Records for the exercise: Begin

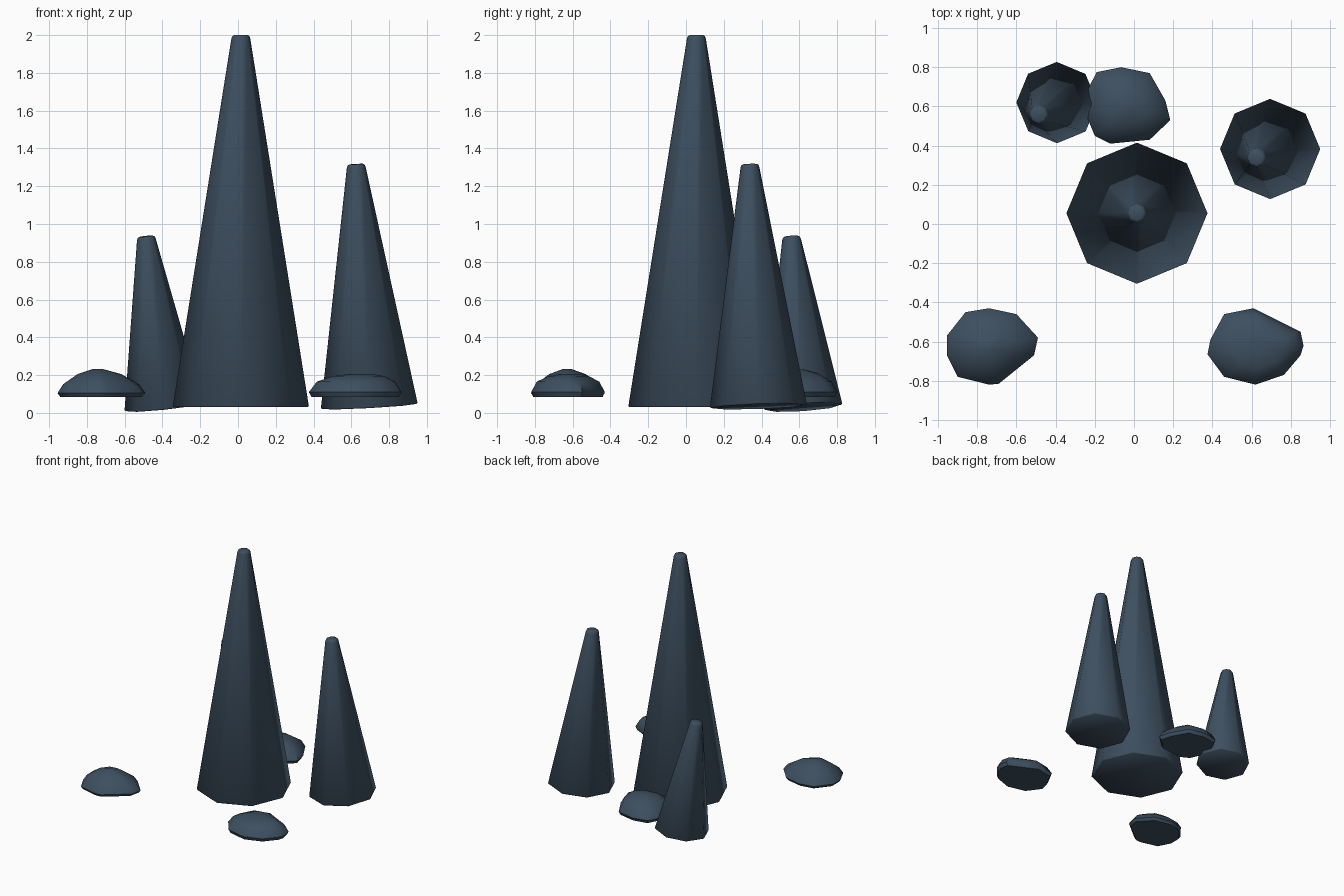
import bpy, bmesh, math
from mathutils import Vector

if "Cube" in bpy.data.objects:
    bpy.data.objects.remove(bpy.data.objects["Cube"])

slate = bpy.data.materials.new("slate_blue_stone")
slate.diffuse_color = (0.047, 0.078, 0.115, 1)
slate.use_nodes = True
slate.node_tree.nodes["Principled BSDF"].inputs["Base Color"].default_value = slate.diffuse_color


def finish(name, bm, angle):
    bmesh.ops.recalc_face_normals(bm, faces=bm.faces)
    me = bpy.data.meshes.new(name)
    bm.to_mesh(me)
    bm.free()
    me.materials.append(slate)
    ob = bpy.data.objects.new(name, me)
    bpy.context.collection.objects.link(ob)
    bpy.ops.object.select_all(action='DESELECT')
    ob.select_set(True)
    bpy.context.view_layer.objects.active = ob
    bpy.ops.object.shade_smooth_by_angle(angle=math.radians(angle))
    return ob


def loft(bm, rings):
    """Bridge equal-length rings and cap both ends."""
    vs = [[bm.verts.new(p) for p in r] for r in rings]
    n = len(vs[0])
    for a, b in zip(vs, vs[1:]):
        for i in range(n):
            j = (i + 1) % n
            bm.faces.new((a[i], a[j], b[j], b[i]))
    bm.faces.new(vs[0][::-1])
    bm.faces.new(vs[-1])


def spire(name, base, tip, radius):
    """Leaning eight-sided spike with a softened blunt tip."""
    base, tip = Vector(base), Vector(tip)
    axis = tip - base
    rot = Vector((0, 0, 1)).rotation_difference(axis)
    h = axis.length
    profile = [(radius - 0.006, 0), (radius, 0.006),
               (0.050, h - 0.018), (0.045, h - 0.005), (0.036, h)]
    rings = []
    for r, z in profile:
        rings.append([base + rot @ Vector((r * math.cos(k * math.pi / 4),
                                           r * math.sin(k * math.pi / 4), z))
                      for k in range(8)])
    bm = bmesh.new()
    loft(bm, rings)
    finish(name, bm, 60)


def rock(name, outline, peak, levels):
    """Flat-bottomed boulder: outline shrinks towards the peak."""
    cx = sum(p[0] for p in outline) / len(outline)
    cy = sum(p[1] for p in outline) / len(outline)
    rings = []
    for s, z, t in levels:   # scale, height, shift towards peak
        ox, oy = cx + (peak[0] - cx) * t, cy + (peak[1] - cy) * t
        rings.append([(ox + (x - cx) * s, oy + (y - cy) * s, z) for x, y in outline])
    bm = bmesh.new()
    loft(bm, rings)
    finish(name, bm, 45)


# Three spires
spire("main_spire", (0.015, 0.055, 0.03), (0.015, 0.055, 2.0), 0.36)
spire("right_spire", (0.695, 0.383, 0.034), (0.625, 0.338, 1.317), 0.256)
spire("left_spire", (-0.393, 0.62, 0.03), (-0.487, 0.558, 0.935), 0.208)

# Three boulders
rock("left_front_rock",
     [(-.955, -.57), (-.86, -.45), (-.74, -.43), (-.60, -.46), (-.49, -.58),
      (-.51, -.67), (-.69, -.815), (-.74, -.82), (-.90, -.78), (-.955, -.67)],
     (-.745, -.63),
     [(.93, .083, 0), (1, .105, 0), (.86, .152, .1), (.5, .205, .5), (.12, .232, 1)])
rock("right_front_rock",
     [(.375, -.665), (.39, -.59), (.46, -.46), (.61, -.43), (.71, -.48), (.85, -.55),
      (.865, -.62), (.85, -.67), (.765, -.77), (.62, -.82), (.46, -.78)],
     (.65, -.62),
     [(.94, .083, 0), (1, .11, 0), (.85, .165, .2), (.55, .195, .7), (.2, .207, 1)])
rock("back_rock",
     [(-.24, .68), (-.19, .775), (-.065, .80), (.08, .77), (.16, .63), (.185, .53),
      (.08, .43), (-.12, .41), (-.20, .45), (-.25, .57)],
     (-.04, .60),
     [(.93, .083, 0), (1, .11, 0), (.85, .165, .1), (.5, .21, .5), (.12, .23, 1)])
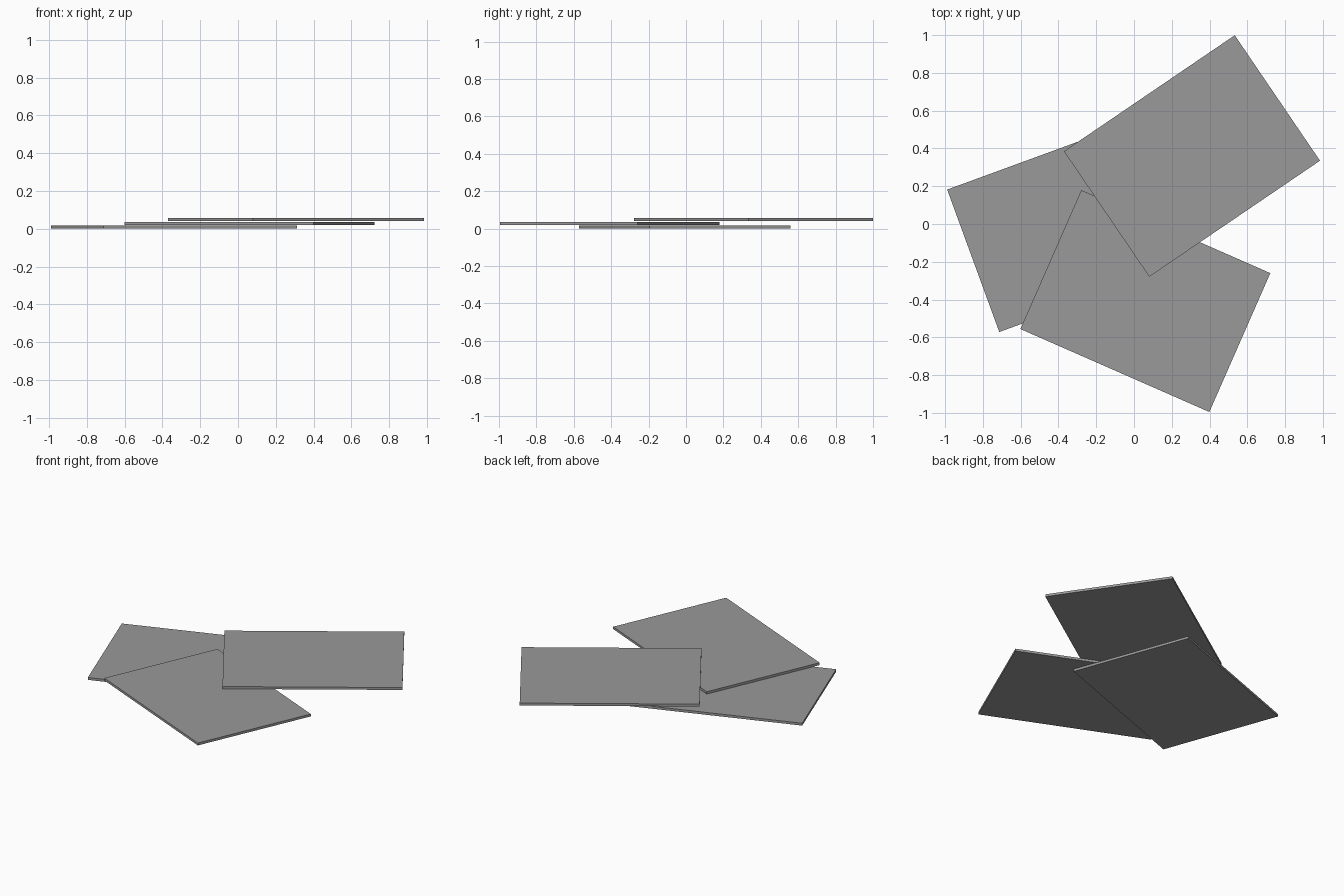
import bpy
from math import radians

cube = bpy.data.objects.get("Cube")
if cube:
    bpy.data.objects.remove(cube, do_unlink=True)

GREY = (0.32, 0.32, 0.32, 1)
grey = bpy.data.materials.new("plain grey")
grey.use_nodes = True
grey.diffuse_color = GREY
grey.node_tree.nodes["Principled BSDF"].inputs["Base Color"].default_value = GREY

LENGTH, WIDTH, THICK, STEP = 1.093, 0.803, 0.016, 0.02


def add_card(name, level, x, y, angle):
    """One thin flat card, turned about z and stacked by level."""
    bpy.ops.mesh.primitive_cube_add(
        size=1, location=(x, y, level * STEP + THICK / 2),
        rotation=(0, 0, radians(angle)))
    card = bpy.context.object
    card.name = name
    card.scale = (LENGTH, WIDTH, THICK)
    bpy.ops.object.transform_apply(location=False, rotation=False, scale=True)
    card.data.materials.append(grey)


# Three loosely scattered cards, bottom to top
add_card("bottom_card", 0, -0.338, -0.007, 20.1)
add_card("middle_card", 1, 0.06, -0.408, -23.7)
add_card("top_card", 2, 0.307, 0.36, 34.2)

Records for the exercise: End

Problem to solve => Only lines holding the word "outline" are wanted, so copy each of them from the records above.

Your response =>
def rock(name, outline, peak, levels):
    """Flat-bottomed boulder: outline shrinks towards the peak."""
    cx = sum(p[0] for p in outline) / len(outline)
    cy = sum(p[1] for p in outline) / len(outline)
        rings.append([(ox + (x - cx) * s, oy + (y - cy) * s, z) for x, y in outline])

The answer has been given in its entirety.